“I hope and pray that your writing will not stop here. Don’t let life get in the way of your art,” said Collier.
The evening proceeded with comments from the literary staff and the presentation of awards to various winners in the literary and art categories. The height of the evening was the reveal of the new cover for the 2015 issue of The Mountain Laurel.
Prompted by the roll of artificial drumbeats by the audience, the new issue was unveiled. The theme for this year’s magazine was “renew” conceptualized by Editor-in-Chief, Hannah Smith.
“The idea first came to me from John 15. The idea of a seed and how a tree can branch out of it,” said Smith.
The room was soon filled with the tantalizing smell of new books as copies were presented to each member of the audience.
After the ceremony, the audience retired to a reception in the lobby of the Craft-Hemphill Center. The evening concluded with literary readings and art presentations.
In 1964, the first renderings of "The Mountain Laurel" was formed in a slight booklet of poetry. Over the years, "The Mountain Laurel" has continuously improved with each issue to include three media of art and new design innovations.
"The Mountain Laurel" staff welcomes any students willing to join their ranks. Many who have worked on the staff, such as art editor, Naomi King, have enjoyed their service on the magazine.
“As a senior, it was a joy working for 'The Mountain Laurel,'” said King.
Since 2007, Deborah DeCiantis has been the dedicated adviser of "The Mountain Laurel." DeCiantis strongly encourages students to submit their art to the magazine each year.
“I can’t continue to echo, please contribute your art. It truly makes the world a better place,” said DeCiantis, a professor of English at NGU.

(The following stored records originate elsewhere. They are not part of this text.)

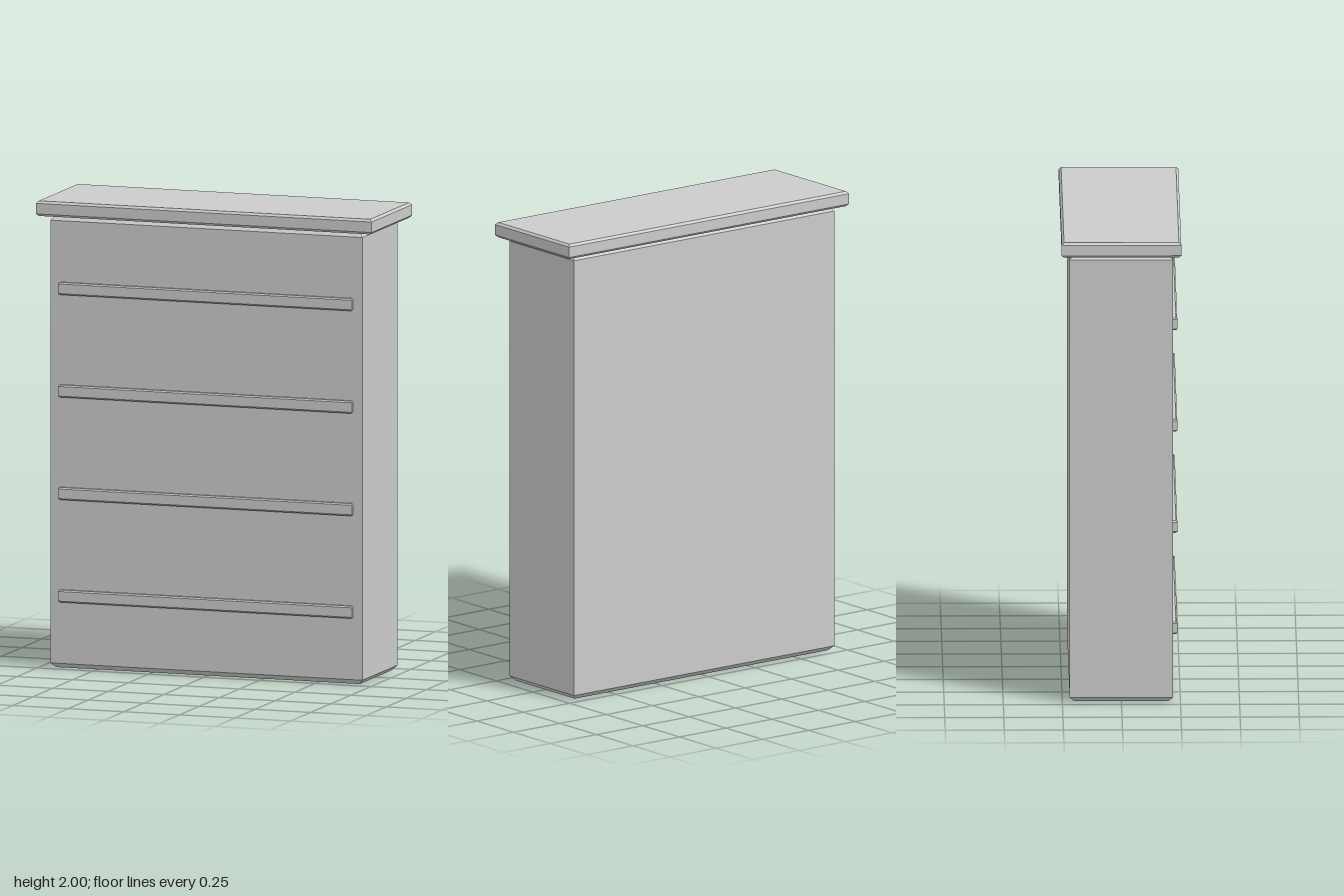
import * as THREE from 'three';

const material = new THREE.MeshStandardMaterial({ color: 0xcccccc, flatShading: true });

// Box whose top and bottom rims are chamfered by c on all four sides
function chamferedBox(name, w, h, d, c) {
  const geometry = new THREE.BoxGeometry(w, h, d, 1, 3, 1);
  const p = geometry.attributes.position;
  for (let i = 0; i < p.count; i++) {
    const y = p.getY(i);
    if (Math.abs(y) > h * 0.4) {
      p.setX(i, p.getX(i) - Math.sign(p.getX(i)) * c);
      p.setZ(i, p.getZ(i) - Math.sign(p.getZ(i)) * c);
    } else {
      p.setY(i, Math.sign(y) * (h / 2 - c));
    }
  }
  geometry.computeVertexNormals();
  const mesh = new THREE.Mesh(geometry, material);
  mesh.name = name;
  return mesh;
}

export function createModel() {
  const model = new THREE.Group();
  model.name = 'cabinet';

  // Main body
  const body = chamferedBox('body', 1.404, 1.936, 0.438, 0.02);
  body.position.y = 0.968;
  model.add(body);

  // Overhanging top slab
  const top = chamferedBox('top', 1.51, 0.065, 0.506, 0.01);
  top.position.y = 1.9675;
  model.add(top);

  // Four horizontal rails across the front
  for (let i = 0; i < 4; i++) {
    const rail = chamferedBox(`frontRail${i + 1}`, 1.32, 0.053, 0.036, 0.006);
    rail.position.set(0, 0.31 + i * 0.439, 0.219);
    model.add(rail);
  }

  return model;
}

Free copies of "The Mountain Laurel" can be obtained on the second level floor of White Hall outside of DeCiantis' office.